**What needs to be done**.
Below are some records. Return exactly the lines from the one containing "return finish(name, bm, 60)" through the one containing "sy * 0.414)", both included, and only those.

**Entries provided**.
>>>

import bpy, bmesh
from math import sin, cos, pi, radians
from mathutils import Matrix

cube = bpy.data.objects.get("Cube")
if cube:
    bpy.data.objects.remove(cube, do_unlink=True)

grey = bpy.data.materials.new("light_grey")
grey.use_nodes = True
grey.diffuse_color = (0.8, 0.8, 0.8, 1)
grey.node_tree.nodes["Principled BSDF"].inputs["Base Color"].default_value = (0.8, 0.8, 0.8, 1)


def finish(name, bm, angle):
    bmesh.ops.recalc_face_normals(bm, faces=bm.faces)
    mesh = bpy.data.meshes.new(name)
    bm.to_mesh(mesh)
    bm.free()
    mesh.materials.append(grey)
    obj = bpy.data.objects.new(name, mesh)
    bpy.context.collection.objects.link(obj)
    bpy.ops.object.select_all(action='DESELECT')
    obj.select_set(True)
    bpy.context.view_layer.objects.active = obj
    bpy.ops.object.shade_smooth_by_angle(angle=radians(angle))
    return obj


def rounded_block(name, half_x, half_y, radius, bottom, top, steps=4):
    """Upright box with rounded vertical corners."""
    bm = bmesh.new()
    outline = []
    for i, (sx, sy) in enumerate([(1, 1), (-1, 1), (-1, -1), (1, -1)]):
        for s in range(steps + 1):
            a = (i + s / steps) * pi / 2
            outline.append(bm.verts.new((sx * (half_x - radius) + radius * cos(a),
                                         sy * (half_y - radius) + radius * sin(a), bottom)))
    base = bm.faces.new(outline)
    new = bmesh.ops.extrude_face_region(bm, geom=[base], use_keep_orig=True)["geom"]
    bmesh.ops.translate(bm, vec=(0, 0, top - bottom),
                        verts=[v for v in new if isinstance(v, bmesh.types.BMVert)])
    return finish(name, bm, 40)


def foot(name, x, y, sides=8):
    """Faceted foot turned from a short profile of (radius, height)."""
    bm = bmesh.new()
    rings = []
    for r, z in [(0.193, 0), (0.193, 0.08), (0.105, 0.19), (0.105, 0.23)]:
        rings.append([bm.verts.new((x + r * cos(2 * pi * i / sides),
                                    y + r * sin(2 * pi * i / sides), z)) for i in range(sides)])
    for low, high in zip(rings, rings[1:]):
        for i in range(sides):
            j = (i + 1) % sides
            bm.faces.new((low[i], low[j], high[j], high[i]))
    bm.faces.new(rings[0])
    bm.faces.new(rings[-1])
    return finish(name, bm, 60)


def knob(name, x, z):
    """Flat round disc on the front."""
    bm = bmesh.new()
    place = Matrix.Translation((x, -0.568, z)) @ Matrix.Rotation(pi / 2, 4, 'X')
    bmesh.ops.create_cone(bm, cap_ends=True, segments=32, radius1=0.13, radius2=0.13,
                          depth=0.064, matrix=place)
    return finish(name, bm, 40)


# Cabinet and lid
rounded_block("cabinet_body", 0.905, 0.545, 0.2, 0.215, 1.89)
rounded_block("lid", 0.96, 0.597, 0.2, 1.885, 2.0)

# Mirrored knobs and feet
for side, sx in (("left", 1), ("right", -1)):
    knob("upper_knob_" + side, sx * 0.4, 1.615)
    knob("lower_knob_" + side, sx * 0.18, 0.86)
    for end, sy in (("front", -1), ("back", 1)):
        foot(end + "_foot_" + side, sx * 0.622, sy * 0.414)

<<<
>>>

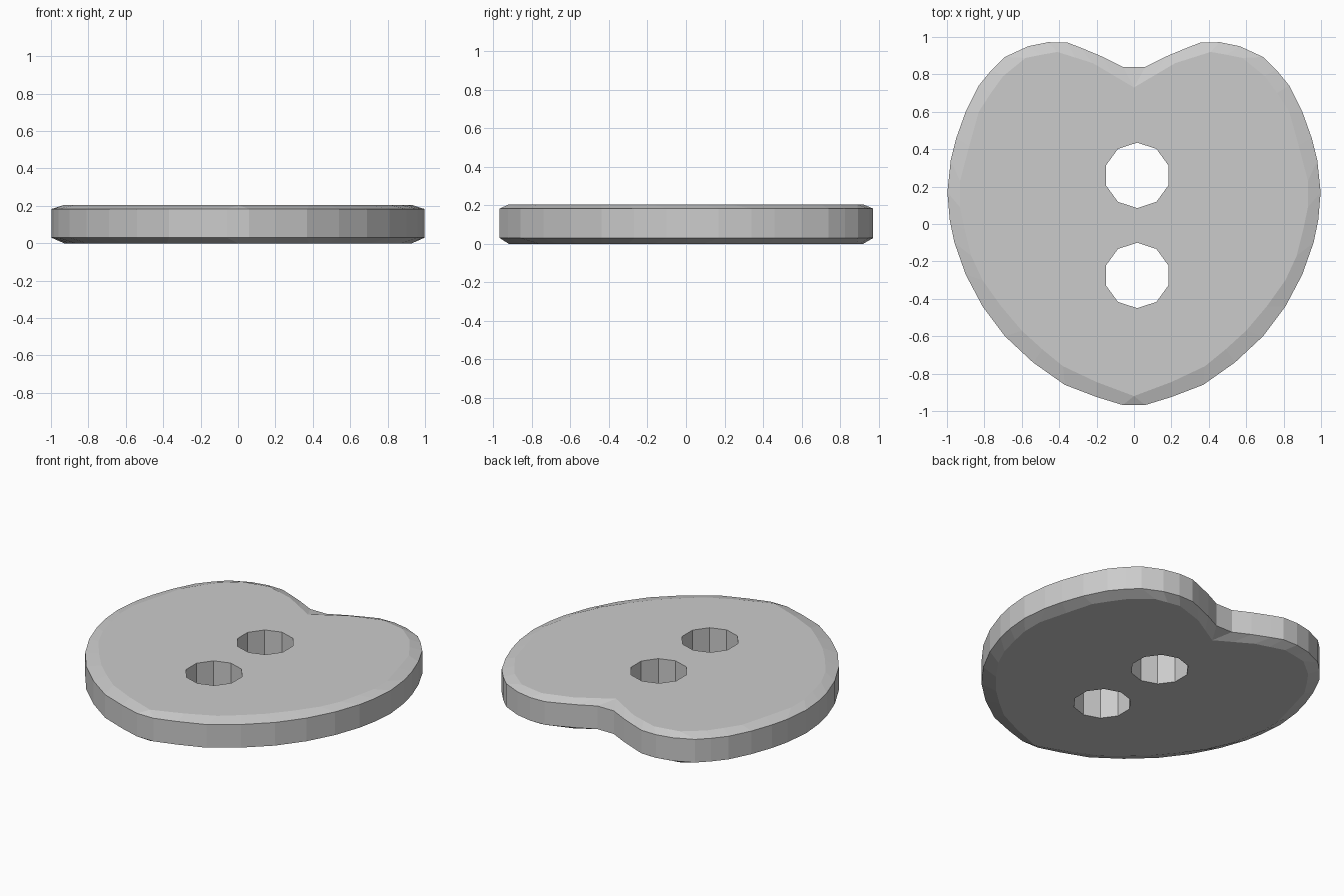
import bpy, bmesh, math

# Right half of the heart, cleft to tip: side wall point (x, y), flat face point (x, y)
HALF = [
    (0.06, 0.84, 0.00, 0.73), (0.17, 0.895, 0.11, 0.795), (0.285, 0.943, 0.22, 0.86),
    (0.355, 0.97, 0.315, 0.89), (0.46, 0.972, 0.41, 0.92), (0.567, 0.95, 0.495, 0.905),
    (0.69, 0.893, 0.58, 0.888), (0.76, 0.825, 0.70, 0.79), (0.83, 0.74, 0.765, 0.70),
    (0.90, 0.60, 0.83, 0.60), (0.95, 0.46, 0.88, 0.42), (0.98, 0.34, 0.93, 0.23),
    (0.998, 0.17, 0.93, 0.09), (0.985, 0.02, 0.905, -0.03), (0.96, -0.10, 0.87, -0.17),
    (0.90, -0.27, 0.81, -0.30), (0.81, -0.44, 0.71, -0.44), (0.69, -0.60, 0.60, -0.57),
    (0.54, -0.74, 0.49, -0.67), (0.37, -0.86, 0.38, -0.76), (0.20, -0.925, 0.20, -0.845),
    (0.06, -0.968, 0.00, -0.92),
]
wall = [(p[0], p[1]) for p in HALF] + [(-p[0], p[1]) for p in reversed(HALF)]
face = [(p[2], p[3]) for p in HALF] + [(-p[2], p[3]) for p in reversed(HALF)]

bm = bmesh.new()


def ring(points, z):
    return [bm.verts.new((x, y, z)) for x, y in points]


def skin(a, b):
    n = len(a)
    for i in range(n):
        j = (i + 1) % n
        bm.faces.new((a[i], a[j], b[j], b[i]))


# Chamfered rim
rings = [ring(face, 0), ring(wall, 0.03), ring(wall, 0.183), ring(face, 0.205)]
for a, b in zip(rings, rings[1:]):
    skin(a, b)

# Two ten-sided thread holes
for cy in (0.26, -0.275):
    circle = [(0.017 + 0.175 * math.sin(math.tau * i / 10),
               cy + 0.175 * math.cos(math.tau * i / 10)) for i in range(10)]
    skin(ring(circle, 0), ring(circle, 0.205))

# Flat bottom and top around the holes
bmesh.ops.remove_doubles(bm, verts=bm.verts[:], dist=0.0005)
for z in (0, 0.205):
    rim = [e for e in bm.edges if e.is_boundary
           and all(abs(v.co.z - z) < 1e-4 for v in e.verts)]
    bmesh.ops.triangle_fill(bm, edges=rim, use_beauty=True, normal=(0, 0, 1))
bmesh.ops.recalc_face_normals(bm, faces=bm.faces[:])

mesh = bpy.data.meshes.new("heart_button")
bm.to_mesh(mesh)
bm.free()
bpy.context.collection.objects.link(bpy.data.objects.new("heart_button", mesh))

<<<

**Answer area**.
    return finish(name, bm, 60)


def knob(name, x, z):
    """Flat round disc on the front."""
    bm = bmesh.new()
    place = Matrix.Translation((x, -0.568, z)) @ Matrix.Rotation(pi / 2, 4, 'X')
    bmesh.ops.create_cone(bm, cap_ends=True, segments=32, radius1=0.13, radius2=0.13,
                          depth=0.064, matrix=place)
    return finish(name, bm, 40)


# Cabinet and lid
rounded_block("cabinet_body", 0.905, 0.545, 0.2, 0.215, 1.89)
rounded_block("lid", 0.96, 0.597, 0.2, 1.885, 2.0)

# Mirrored knobs and feet
for side, sx in (("left", 1), ("right", -1)):
    knob("upper_knob_" + side, sx * 0.4, 1.615)
    knob("lower_knob_" + side, sx * 0.18, 0.86)
    for end, sy in (("front", -1), ("back", 1)):
        foot(end + "_foot_" + side, sx * 0.622, sy * 0.414)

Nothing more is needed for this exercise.